Leaving out all images, write out the records that follow exactly.

### Pictures paired with source code:
------------------------------------------------

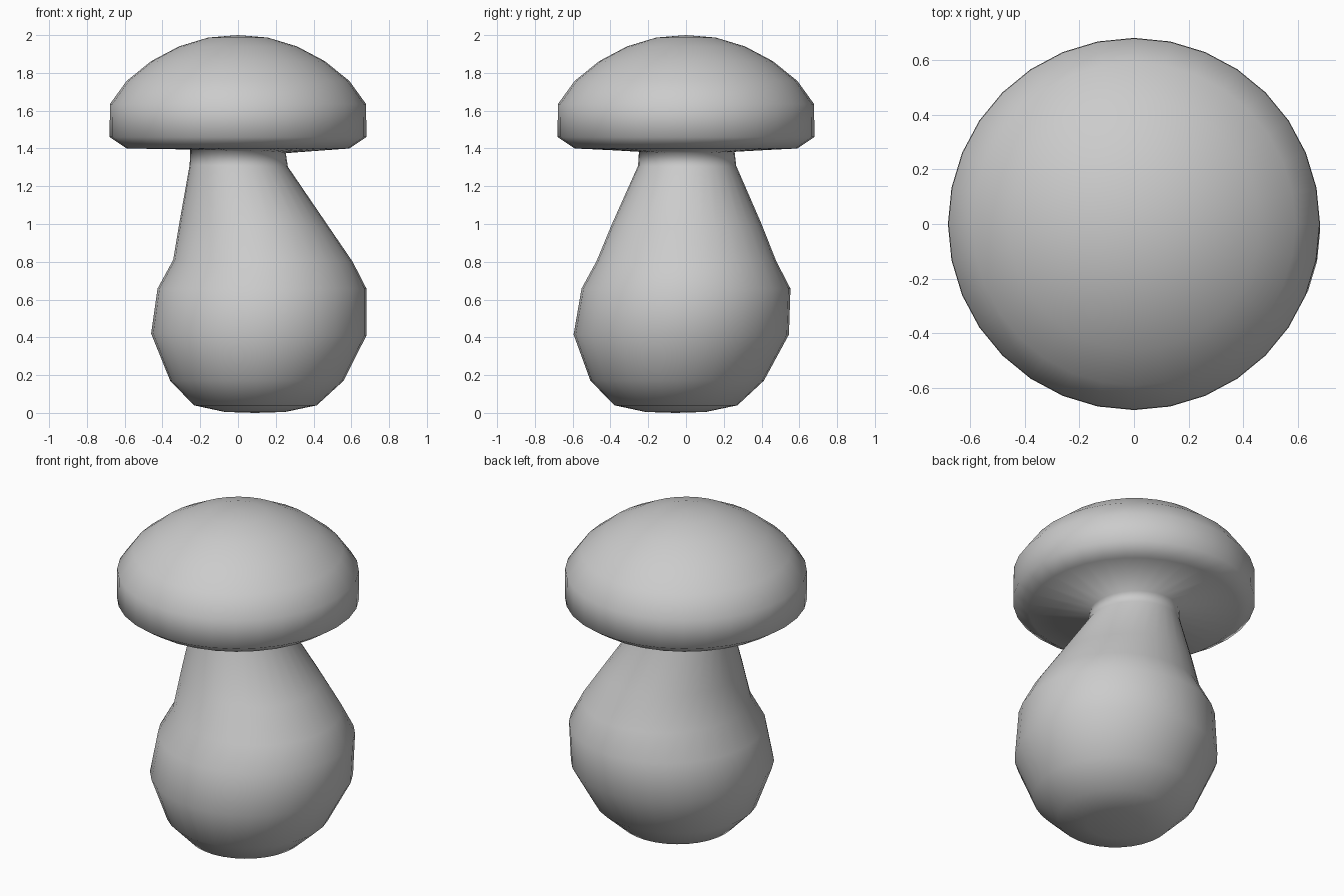
import bpy
import bmesh
from math import cos, sin, tau

if "Cube" in bpy.data.objects:
    bpy.data.objects.remove(bpy.data.objects["Cube"])

SEGMENTS = 32

# Rings from the foot to the crown: centre x, centre y, height, radius, tilt across x
BULB_AND_STEM = [
    (0.09, -0.055, 0.005, 0.16, 0.0),
    (0.092, -0.053, 0.04, 0.325, 0.0),
    (0.10, -0.047, 0.17, 0.459, 0.0),
    (0.11, -0.025, 0.415, 0.57, -0.005),
    (0.127, 0.0, 0.658, 0.553, 0.0),
    (0.132, 0.002, 0.805, 0.475, -0.005),
    (0.088, 0.004, 1.0, 0.396, -0.02),
    (0.004, 0.006, 1.308, 0.26, -0.005),
    (0.0, 0.004, 1.385, 0.253, -0.01),
]
CAP = [
    (0.0, 0.0, 1.40, 0.59, 0.0),
    (0.0, 0.0, 1.46, 0.68, 0.0),
    (0.0, 0.0, 1.635, 0.678, 0.0),
    (0.0, 0.0, 1.757, 0.59, 0.0),
    (0.0, 0.0, 1.862, 0.46, 0.0),
    (0.0, 0.0, 1.94, 0.313, 0.0),
    (0.0, 0.0, 1.987, 0.158, 0.0),
]


def add_ring(bm, cx, cy, z, radius, tilt):
    angles = [tau * i / SEGMENTS for i in range(SEGMENTS)]
    return [bm.verts.new((cx + radius * cos(a), cy + radius * sin(a),
                          z + tilt * cos(a))) for a in angles]


def close_end(bm, ring, point):
    tip = bm.verts.new(point)
    for i in range(SEGMENTS):
        bm.faces.new((ring[i], ring[(i + 1) % SEGMENTS], tip))


# Continuous skin: leaning bulbous stem flowing into the round cap
bm = bmesh.new()
rings = [add_ring(bm, *r) for r in BULB_AND_STEM + CAP]
for low, high in zip(rings, rings[1:]):
    for i in range(SEGMENTS):
        j = (i + 1) % SEGMENTS
        bm.faces.new((low[i], low[j], high[j], high[i]))

# Foot and crown
close_end(bm, rings[0], (0.09, -0.055, 0.0))
close_end(bm, rings[-1], (0.0, 0.0, 2.0))
bmesh.ops.recalc_face_normals(bm, faces=bm.faces)
for face in bm.faces:
    face.smooth = True

mesh = bpy.data.meshes.new("mushroom")
bm.to_mesh(mesh)
bm.free()
mushroom = bpy.data.objects.new("mushroom", mesh)
bpy.context.collection.objects.link(mushroom)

------------------------------------------------

### Result below:
import bpy
import bmesh
from math import cos, sin, tau

if "Cube" in bpy.data.objects:
    bpy.data.objects.remove(bpy.data.objects["Cube"])

SEGMENTS = 32

# Rings from the foot to the crown: centre x, centre y, height, radius, tilt across x
BULB_AND_STEM = [
    (0.09, -0.055, 0.005, 0.16, 0.0),
    (0.092, -0.053, 0.04, 0.325, 0.0),
    (0.10, -0.047, 0.17, 0.459, 0.0),
    (0.11, -0.025, 0.415, 0.57, -0.005),
    (0.127, 0.0, 0.658, 0.553, 0.0),
    (0.132, 0.002, 0.805, 0.475, -0.005),
    (0.088, 0.004, 1.0, 0.396, -0.02),
    (0.004, 0.006, 1.308, 0.26, -0.005),
    (0.0, 0.004, 1.385, 0.253, -0.01),
]
CAP = [
    (0.0, 0.0, 1.40, 0.59, 0.0),
    (0.0, 0.0, 1.46, 0.68, 0.0),
    (0.0, 0.0, 1.635, 0.678, 0.0),
    (0.0, 0.0, 1.757, 0.59, 0.0),
    (0.0, 0.0, 1.862, 0.46, 0.0),
    (0.0, 0.0, 1.94, 0.313, 0.0),
    (0.0, 0.0, 1.987, 0.158, 0.0),
]


def add_ring(bm, cx, cy, z, radius, tilt):
    angles = [tau * i / SEGMENTS for i in range(SEGMENTS)]
    return [bm.verts.new((cx + radius * cos(a), cy + radius * sin(a),
                          z + tilt * cos(a))) for a in angles]


def close_end(bm, ring, point):
    tip = bm.verts.new(point)
    for i in range(SEGMENTS):
        bm.faces.new((ring[i], ring[(i + 1) % SEGMENTS], tip))


# Continuous skin: leaning bulbous stem flowing into the round cap
bm = bmesh.new()
rings = [add_ring(bm, *r) for r in BULB_AND_STEM + CAP]
for low, high in zip(rings, rings[1:]):
    for i in range(SEGMENTS):
        j = (i + 1) % SEGMENTS
        bm.faces.new((low[i], low[j], high[j], high[i]))

# Foot and crown
close_end(bm, rings[0], (0.09, -0.055, 0.0))
close_end(bm, rings[-1], (0.0, 0.0, 2.0))
bmesh.ops.recalc_face_normals(bm, faces=bm.faces)
for face in bm.faces:
    face.smooth = True

mesh = bpy.data.meshes.new("mushroom")
bm.to_mesh(mesh)
bm.free()
mushroom = bpy.data.objects.new("mushroom", mesh)
bpy.context.collection.objects.link(mushroom)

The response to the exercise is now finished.